What is the number of lines below that include "objects"? Give that number alone.

SUPPLIED MATERIAL START

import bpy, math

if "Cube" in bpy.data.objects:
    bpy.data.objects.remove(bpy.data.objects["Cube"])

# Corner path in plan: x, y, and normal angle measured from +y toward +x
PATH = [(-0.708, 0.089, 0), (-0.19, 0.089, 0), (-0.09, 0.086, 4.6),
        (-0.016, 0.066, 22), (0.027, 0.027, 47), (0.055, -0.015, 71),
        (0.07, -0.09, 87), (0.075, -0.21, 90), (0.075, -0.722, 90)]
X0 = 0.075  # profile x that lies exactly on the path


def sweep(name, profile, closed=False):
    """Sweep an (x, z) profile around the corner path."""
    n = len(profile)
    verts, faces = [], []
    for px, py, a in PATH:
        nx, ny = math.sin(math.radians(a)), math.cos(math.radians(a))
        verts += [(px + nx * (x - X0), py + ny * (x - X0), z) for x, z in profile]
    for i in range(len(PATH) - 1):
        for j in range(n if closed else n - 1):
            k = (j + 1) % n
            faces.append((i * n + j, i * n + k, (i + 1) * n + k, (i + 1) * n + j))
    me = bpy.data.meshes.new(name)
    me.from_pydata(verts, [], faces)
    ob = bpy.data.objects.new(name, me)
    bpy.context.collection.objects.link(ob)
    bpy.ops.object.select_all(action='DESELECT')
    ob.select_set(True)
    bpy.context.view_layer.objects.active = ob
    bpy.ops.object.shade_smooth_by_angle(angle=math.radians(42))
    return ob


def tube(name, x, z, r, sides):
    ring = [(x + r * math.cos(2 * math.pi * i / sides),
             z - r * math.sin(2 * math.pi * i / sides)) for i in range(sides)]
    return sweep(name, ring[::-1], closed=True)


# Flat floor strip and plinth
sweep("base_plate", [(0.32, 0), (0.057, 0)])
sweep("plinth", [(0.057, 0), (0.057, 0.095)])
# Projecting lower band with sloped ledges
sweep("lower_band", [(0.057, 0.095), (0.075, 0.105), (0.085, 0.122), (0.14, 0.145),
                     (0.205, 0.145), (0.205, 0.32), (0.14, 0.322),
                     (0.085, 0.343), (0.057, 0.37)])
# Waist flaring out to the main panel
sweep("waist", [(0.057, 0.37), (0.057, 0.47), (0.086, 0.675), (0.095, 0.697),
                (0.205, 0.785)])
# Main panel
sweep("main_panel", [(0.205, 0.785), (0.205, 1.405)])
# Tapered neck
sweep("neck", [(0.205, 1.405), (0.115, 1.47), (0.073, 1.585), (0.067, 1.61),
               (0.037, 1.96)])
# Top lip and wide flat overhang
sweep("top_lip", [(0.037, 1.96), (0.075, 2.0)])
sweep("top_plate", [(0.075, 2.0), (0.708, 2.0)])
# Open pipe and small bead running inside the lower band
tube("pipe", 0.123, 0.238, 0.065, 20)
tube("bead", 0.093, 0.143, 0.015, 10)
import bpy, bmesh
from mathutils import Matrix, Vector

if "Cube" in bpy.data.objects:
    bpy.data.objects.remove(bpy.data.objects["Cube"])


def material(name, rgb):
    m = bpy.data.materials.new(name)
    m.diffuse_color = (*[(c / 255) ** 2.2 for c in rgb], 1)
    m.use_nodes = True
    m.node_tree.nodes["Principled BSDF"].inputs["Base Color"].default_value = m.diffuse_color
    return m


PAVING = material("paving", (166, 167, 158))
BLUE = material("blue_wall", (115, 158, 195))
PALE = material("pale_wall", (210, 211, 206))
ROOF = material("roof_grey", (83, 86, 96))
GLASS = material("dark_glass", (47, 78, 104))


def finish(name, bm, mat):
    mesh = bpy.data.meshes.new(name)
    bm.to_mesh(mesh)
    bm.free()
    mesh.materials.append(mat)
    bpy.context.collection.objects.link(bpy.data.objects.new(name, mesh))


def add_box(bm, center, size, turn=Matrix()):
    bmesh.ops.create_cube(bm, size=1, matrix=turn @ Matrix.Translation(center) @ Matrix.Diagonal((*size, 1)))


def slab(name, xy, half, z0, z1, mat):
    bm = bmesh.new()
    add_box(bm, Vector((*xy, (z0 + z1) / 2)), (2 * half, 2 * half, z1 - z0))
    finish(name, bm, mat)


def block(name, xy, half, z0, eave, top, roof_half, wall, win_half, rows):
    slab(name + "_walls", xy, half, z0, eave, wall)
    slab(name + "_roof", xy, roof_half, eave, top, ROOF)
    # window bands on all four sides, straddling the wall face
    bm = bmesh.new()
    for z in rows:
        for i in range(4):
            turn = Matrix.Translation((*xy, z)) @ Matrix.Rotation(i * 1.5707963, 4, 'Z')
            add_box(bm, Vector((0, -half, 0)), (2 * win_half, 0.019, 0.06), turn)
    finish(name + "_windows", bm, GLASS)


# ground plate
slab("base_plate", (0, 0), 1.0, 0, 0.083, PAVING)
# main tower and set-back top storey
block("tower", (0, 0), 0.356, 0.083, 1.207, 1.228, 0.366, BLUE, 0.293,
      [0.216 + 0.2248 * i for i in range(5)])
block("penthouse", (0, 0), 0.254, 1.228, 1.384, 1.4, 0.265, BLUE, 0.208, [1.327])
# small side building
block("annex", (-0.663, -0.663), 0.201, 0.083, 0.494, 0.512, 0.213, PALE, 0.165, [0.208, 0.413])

SUPPLIED MATERIAL END

- WRITTEN ANSWER -
8